Biophilic design is simply explained as design that reconnects us to the natural environment. Modern life means we are spending more time indoors, losing our connection with the natural world. Biophilic design seeks to replace this by introducing natural elements into our interiors – maximising natural light, adding plants and water features and using more natural material: wood, stone, marble, bamboo, rattan and wool.
Technology is often seen to be at odds with nature within a home, but these days every home has aspects of technology. Is it possible to have both a home that feels grounded in nature, but with the latest technology?
Technology enhances our homes and has a huge benefit to our daily lives but it needs to be balanced. Using natural materials with technology will enhance this – take lighting, for example. Lighting is a key element of biophilic design. That’s because our circadian rhythms respond primarily to light and darkness.
Circadian rhythms are physical, mental and behavioural changes that follow a daily cycle. They can influence sleep patterns, wakefulness, hormones, body temperature and digestion. It’s easy to understand why it’s vital to achieve the right light in your home.
Maximising natural light is one principle of biophilic interior design but equally important is creating a lighting system that can change throughout the day to link people to the outdoor environment. Not forgetting of course that we are multi-sensory, so sound, perhaps a water feature, or sounds of nature and the outdoors can also be incorporated using technology.
What are you working on at the moment?
Currently, our studio is working on several listed properties and extensions, a new build eco project, two whole house refurbishments, and a few home offices of course! We have just started work on a beautiful turreted historic Victorian villa.
What do you see for the future of interior design and architecture post-pandemic?
I think interior design and architecture will continue to flourish as they have in the past year. People have realised the importance of their homes and environments for their wellbeing, and this will continue.

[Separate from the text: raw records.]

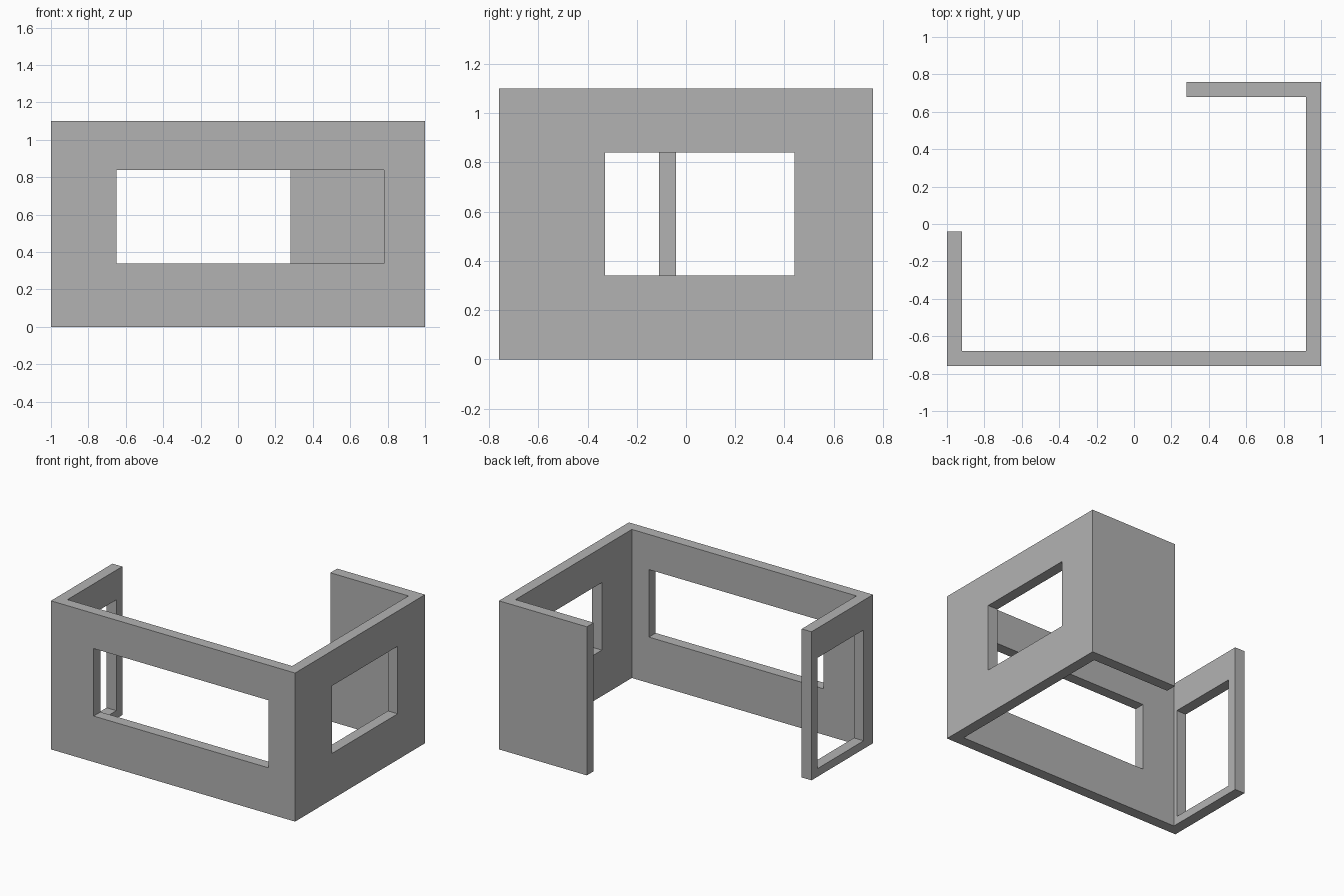
import bpy
import bmesh

default_cube = bpy.data.objects.get("Cube")
if default_cube:
    bpy.data.objects.remove(default_cube, do_unlink=True)

HEIGHT = 1.10
X, Y, T = 1.0, 0.76, 0.08          # half width, half depth, wall thickness
BACK_END, SIDE_END = 0.28, -0.04   # free ends of the short walls

grey = bpy.data.materials.new("plaster_grey")
grey.use_nodes = True
colour = (0.448, 0.448, 0.448, 1.0)
grey.diffuse_color = colour
grey.node_tree.nodes["Principled BSDF"].inputs["Base Color"].default_value = colour


def extrude_profile(name, points, z0, z1):
    """Solid prism from a floor outline."""
    bm = bmesh.new()
    face = bm.faces.new([bm.verts.new((x, y, z0)) for x, y in points])
    top = bmesh.ops.extrude_face_region(bm, geom=[face])["geom"]
    verts = [v for v in top if isinstance(v, bmesh.types.BMVert)]
    bmesh.ops.translate(bm, verts=verts, vec=(0, 0, z1 - z0))
    bmesh.ops.recalc_face_normals(bm, faces=bm.faces)
    mesh = bpy.data.meshes.new(name)
    bm.to_mesh(mesh)
    bm.free()
    mesh.materials.append(grey)
    obj = bpy.data.objects.new(name, mesh)
    bpy.context.collection.objects.link(obj)
    return obj


def cut_window(wall, name, x0, x1, y0, y1, z0, z1):
    """Cut a rectangular opening through the wall."""
    cutter = extrude_profile(name, [(x0, y0), (x1, y0), (x1, y1), (x0, y1)], z0, z1)
    cutter.hide_render = True
    mod = wall.modifiers.new(name, "BOOLEAN")
    mod.operation = "DIFFERENCE"
    mod.solver = "EXACT"
    mod.object = cutter
    bpy.context.view_layer.objects.active = wall
    bpy.ops.object.modifier_apply(modifier=mod.name)
    bpy.data.objects.remove(cutter, do_unlink=True)


# Continuous wall: short right side, front, left side, short back
walls = extrude_profile("room_walls", [
    (-X, SIDE_END), (-X, -Y), (X, -Y), (X, Y), (BACK_END, Y),
    (BACK_END, Y - T), (X - T, Y - T), (X - T, T - Y), (T - X, T - Y), (T - X, SIDE_END),
], 0, HEIGHT)

# Window openings
cut_window(walls, "front_window", -0.65, 0.78, -Y - T, -Y + 2 * T, 0.34, 0.84)
cut_window(walls, "left_window", X - 2 * T, X + T, -0.33, 0.44, 0.34, 0.84)
cut_window(walls, "right_tall_window", -X - T, -X + 2 * T, -0.65, -0.11, 0.06, 0.88)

Biophilic architecture has been enriching workplaces and retail spaces for some time. Forward-thinking employers, such as Amazon and Apple, have been quick to champion biophilic design principles: adding trees, living walls and greenhouse domes. With more of us working from home and embracing this, I think the world of interior design and architecture will thrive.

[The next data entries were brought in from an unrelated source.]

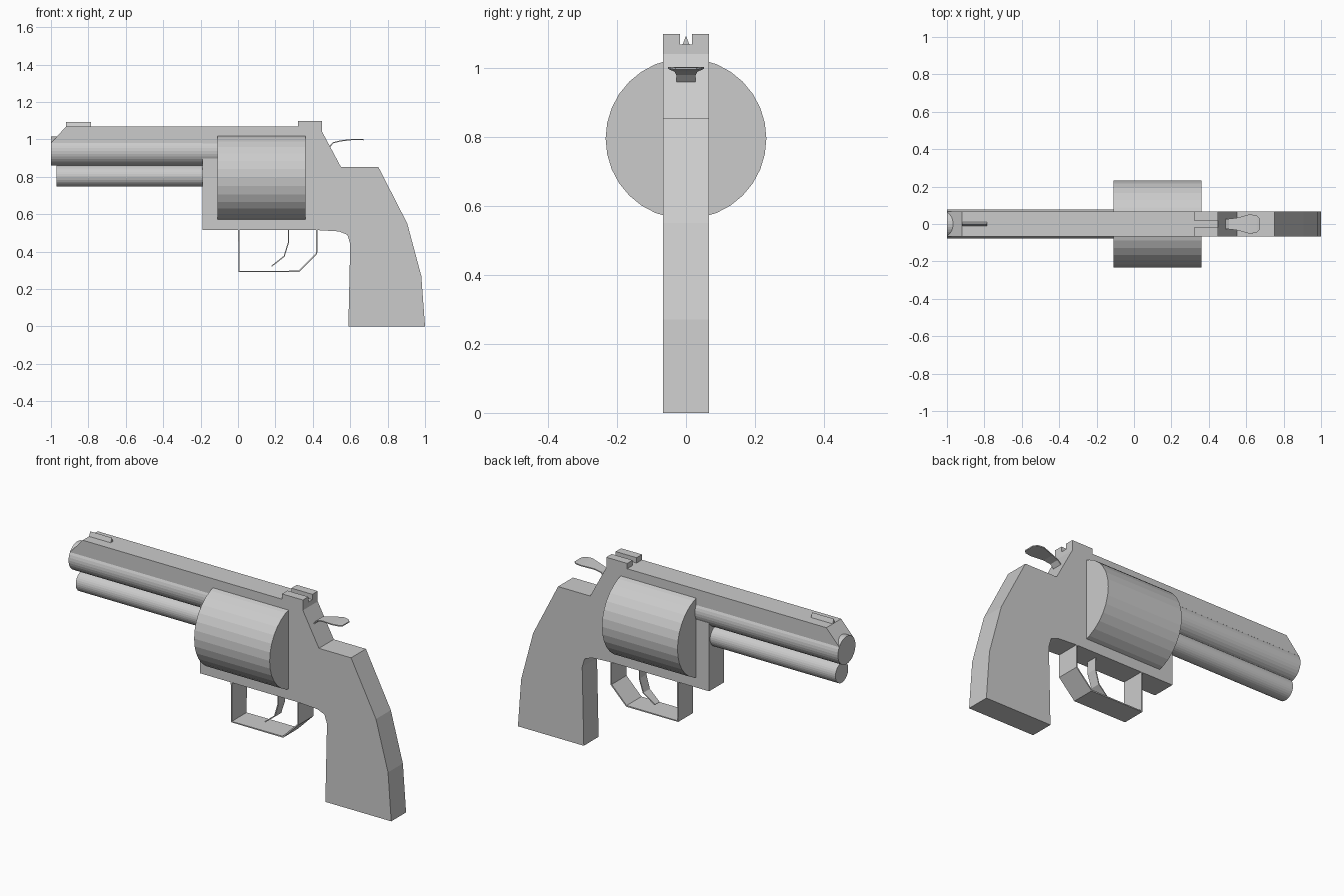
import bpy, bmesh, math
from mathutils import Matrix

cube = bpy.data.objects.get("Cube")
if cube:
    bpy.data.objects.remove(cube, do_unlink=True)

GREY = (0.6, 0.6, 0.6, 1)
mat = bpy.data.materials.new("plain grey")
mat.use_nodes = True
mat.diffuse_color = GREY
mat.node_tree.nodes["Principled BSDF"].inputs["Base Color"].default_value = GREY

HALF = 0.066  # half thickness of the frame


def finish(bm, name):
    bmesh.ops.recalc_face_normals(bm, faces=bm.faces[:])
    mesh = bpy.data.meshes.new(name)
    bm.to_mesh(mesh)
    bm.free()
    mesh.materials.append(mat)
    obj = bpy.data.objects.new(name, mesh)
    bpy.context.scene.collection.objects.link(obj)
    return obj


def slab(name, outline, y0, y1):
    """Side outline in x and z, extruded from y0 to y1."""
    bm = bmesh.new()
    face = bm.faces.new([bm.verts.new((x, y0, z)) for x, z in outline])
    out = bmesh.ops.extrude_face_region(bm, geom=[face])
    moved = [v for v in out["geom"] if isinstance(v, bmesh.types.BMVert)]
    bmesh.ops.translate(bm, verts=moved, vec=(0, y1 - y0, 0))
    return finish(bm, name)


def rod(name, x0, x1, z, radius, sides=32):
    bm = bmesh.new()
    place = Matrix.Translation(((x0 + x1) / 2, 0, z)) @ Matrix.Rotation(math.pi / 2, 4, "Y")
    bmesh.ops.create_cone(bm, cap_ends=True, segments=sides, radius1=radius,
                          radius2=radius, depth=x1 - x0, matrix=place)
    return finish(bm, name)


def ribbon(name, path, thickness, offset=0):
    """Bent strip through (x, z, half width) points."""
    bm = bmesh.new()
    rows = [[bm.verts.new((x, s * w, z)) for s in (-1, 1)] for x, z, w in path]
    for a, b in zip(rows, rows[1:]):
        bm.faces.new((a[0], a[1], b[1], b[0]))
    obj = finish(bm, name)
    mod = obj.modifiers.new("thickness", "SOLIDIFY")
    mod.thickness = thickness
    mod.offset = offset
    return obj


# Frame with top strap and grip
slab("frame_and_grip", [
    (-1.0, 0.98), (-0.92, 1.068), (0.45, 1.068), (0.45, 1.04), (0.55, 0.853),
    (0.75, 0.853), (0.905, 0.55), (0.98, 0.27), (1.0, 0), (0.59, 0),
    (0.6, 0.44), (0.585, 0.49), (0.54, 0.508), (0.42, 0.515),
    (-0.19, 0.515), (-0.19, 0.98)], -HALF, HALF)

# Barrel, rod beneath it and drum
rod("barrel", -1.0, -0.11, 0.938, 0.078)
rod("under_barrel_rod", -0.97, -0.18, 0.804, 0.057)
rod("drum", -0.11, 0.36, 0.795, 0.233)

# Rear sight: two blocks with a slot between
block = [(0.32, 1.06), (0.45, 1.06), (0.45, 1.098), (0.32, 1.098)]
slab("rear_sight_right", block, -HALF, -0.018)
slab("rear_sight_left", block, 0.018, HALF)

# Front sight: narrow ridge
bm = bmesh.new()
ends = [[bm.verts.new((x, y, z)) for y, z in ((-0.011, 1.065), (0.011, 1.065), (0, 1.093))]
        for x in (-0.92, -0.785)]
for end in ends:
    bm.faces.new(end)
for i in range(3):
    j = (i + 1) % 3
    bm.faces.new((ends[0][i], ends[0][j], ends[1][j], ends[1][i]))
finish(bm, "front_sight")

# Trigger guard, trigger and hammer
ribbon("trigger_guard", [(x, z, HALF) for x, z in (
    (0.005, 0.52), (0.005, 0.294), (0.325, 0.294), (0.42, 0.39), (0.42, 0.52))], 0.008)
ribbon("trigger", [(0.27, 0.52, 0.03), (0.27, 0.45, 0.03),
                   (0.247, 0.375, 0.028), (0.18, 0.322, 0.02)], 0.006)
ribbon("hammer", [(0.47, 0.94, 0.028), (0.51, 0.982, 0.028), (0.55, 0.992, 0.033),
                  (0.62, 1.0, 0.052), (0.655, 1.0, 0.046), (0.672, 0.998, 0.03)], 0.006)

We would just like to say a huge thank you to Fiona for taking part in this interview. You can visit her website here. Or if you have a project and you need some advice, please don’t hesitate to contact us.